All the albums pull in many directions. “Crab Day” is the most exploratory and intriguing; a kind of artful and fruity avant-garde psych-pop. In the same way that the likes of Robert Wyatt and Brian Eno, in their early exploratory solo music-making forms would confound familiar tropes while creating brilliant unusual avant-pop, Cate Le Bon also inhabits her own stylistic universe. It’s delightfully perverse experimental pop-craft, packed full of imaginative lyrics, melodies and arrangements. The subsequent EP “Rock Pool” (“the killed darlings from the “Crab Day” sessions”) is an essential addition.

There’s a distinctly experimental kind of oddness running through most of the music I’ve heard over the years from musicians from Wales. John Cale is probably the best known from his time in the Velvet Underground and string of classic solo albums starting in the 70s (“Paris 1919” is a great starting point if you are unfamiliar). Then in the 1980s it was the turn of post-punks Datblygu (a kind of Welsh-language equivalent of The Fall), followed by the extraordinary Gorky’s Zygotic Mynci in the 1990s then Super Furry Animals, each pushing their takes on psychedelic folk and rock out into space.

Here’s “Wonderful” performed live in the Radio K (KUOM) studio in Minnesota in 2016.

Cate le bon NZ tour

wurldseries2019Continuing on from yesterday’s stellar album by Christchurch’s Adam Hattaway And The Haunters, here’s another new – and closely related – release from the Melted Ice Cream stable from Wurld Series. It’s a new single “Nap Eyes”.

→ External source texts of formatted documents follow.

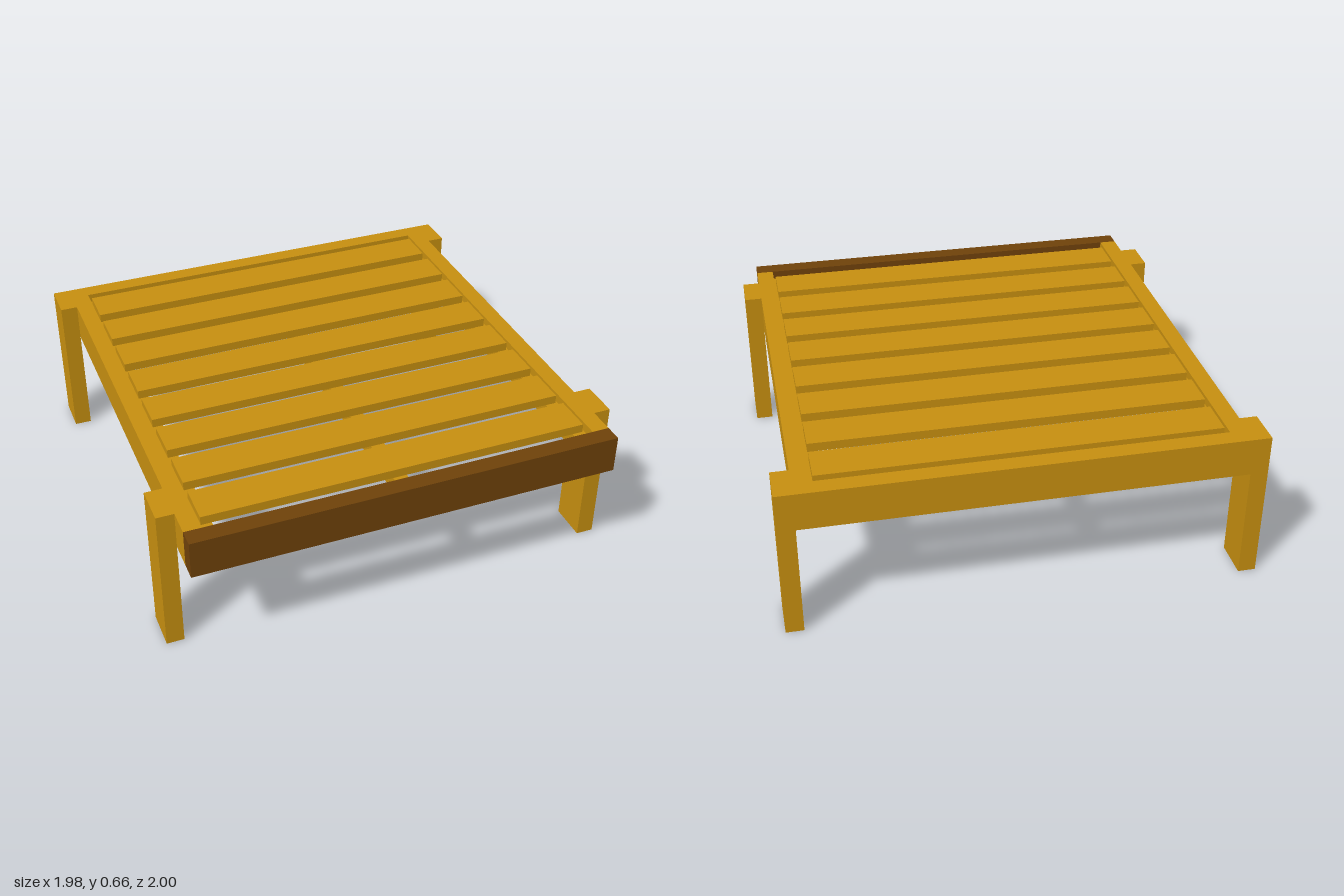
import * as THREE from 'three';

export function createModel() {
  const group = new THREE.Group();
  const wood = new THREE.MeshStandardMaterial({ color: 0xc89010 });
  const darkWood = new THREE.MeshStandardMaterial({ color: 0x70420a });

  // Board given by its extents on each axis
  function board(name, [x0, x1], [y0, y1], [z0, z1], material = wood) {
    const mesh = new THREE.Mesh(new THREE.BoxGeometry(x1 - x0, y1 - y0, z1 - z0), material);
    mesh.position.set((x0 + x1) / 2, (y0 + y1) / 2, (z0 + z1) / 2);
    mesh.name = name;
    group.add(mesh);
  }

  // Same board on the left (+x) and right (-x) side
  function pair(name, [x0, x1], y, z) {
    board(name + 'Left', [x0, x1], y, z);
    board(name + 'Right', [-x1, -x0], y, z);
  }

  const top = 0.66;
  const slatBottom = 0.622;
  const railY = [0.495, top];
  const supportY = [0.555, slatBottom];
  const innerZ = [-0.925, 0.925];

  // Frame
  board('frontRail', [-0.915, 0.915], railY, [0.925, 1], darkWood);
  board('backRail', [-0.915, 0.915], railY, [-1, -0.925]);
  pair('sideRail', [0.84, 0.915], railY, innerZ);

  // Legs bolted outside the side rails
  pair('frontLeg', [0.915, 0.99], [0, top], [0.643, 0.81]);
  pair('backLeg', [0.915, 0.99], [0, top], [-1, -0.833]);

  // Supports under the slats
  pair('slatLedger', [0.785, 0.84], supportY, innerZ);
  board('centerBeam', [-0.03, 0.03], supportY, innerZ);

  // Slats, level with the frame
  for (let i = 0; i < 8; i++) {
    const z = -0.806 + i * 0.2267;
    board('slat' + (i + 1), [-0.83, 0.83], [slatBottom, top], [z - 0.084, z + 0.084]);
  }

  return group;
}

There’s a bunch of familiar names from yesterday’s post. Joining guitarist and vocalist Luke Towart is Adam Hattaway (lead guitar), Emma Hattaway (bass) and the ubiquitous Brian Feary (drums).

“Nap Gate” – which will feature on the second Wurld Series album later this year – is one of the best sounding Wurld Series tunes to date. It’s less lo-fi than some of the previous recordings but packs all the familiar ingredients. Hattaway’s lead guitar parts here are spectacular too, which should be no surprise if you listened to the song from his solo album featured in the previous PopLib post yesterday.

The B-Side is an out-take from the “Stately & Befrothed” sessions. Both songs on this single are typically glorious slices of the fuzzy guitar-driven pop we’ve come to expect from Wurld Series.  Roll on the release of “What’s Growing”.

adam hattawayNot sure how I missed this Adam Hattaway And The Haunters album “All Dat Love” when it was first released on Melted Ice Cream just before Christmas (although that timing may be why). Anyway, turns out this album is a stone cold classic of restless guitar-fuelled pop and rock and soul, as “Turn Around” shows.

The album travels through many moods without straying far from its twin squalling guitar approach. There are so many beautiful songs here and so much thrillingly noisy guitar playing it’s hard to pick just one song as a kind of representative entry point.

“Turn Around” features Adam Hattaway on Vocals and guitars, Emma
Hattaway on bass Elmore Jones on drums and Ben Woods on keyboards. The two Hattaways, Ben Woods and either Jones or Ryan Chin on drums are the nucleus of the band.

“All Dat Love” is expertly rendered in grainy realistic mid-fi from recordings made by Adam and mixed on 4-track by Melted Ice Cream stalwart Brian Feary.

Melted Ice Cream says “Recommended if you like: The Band, Ariel Pink, The 3Ds, Neil Young, Toy Love.” I’d add to that eclectic list:  Velvet Crush, Ty Segall, White Fence, Wurld Series and Matthew Sweet (his classic 1991 “Girlfriend” album with those twin duelling guitar parts from Television’s Richard Lloyd and former Voidoid Robert Quine comes to mind).

There’s an excellent single-shot video for “Turn Around” here too: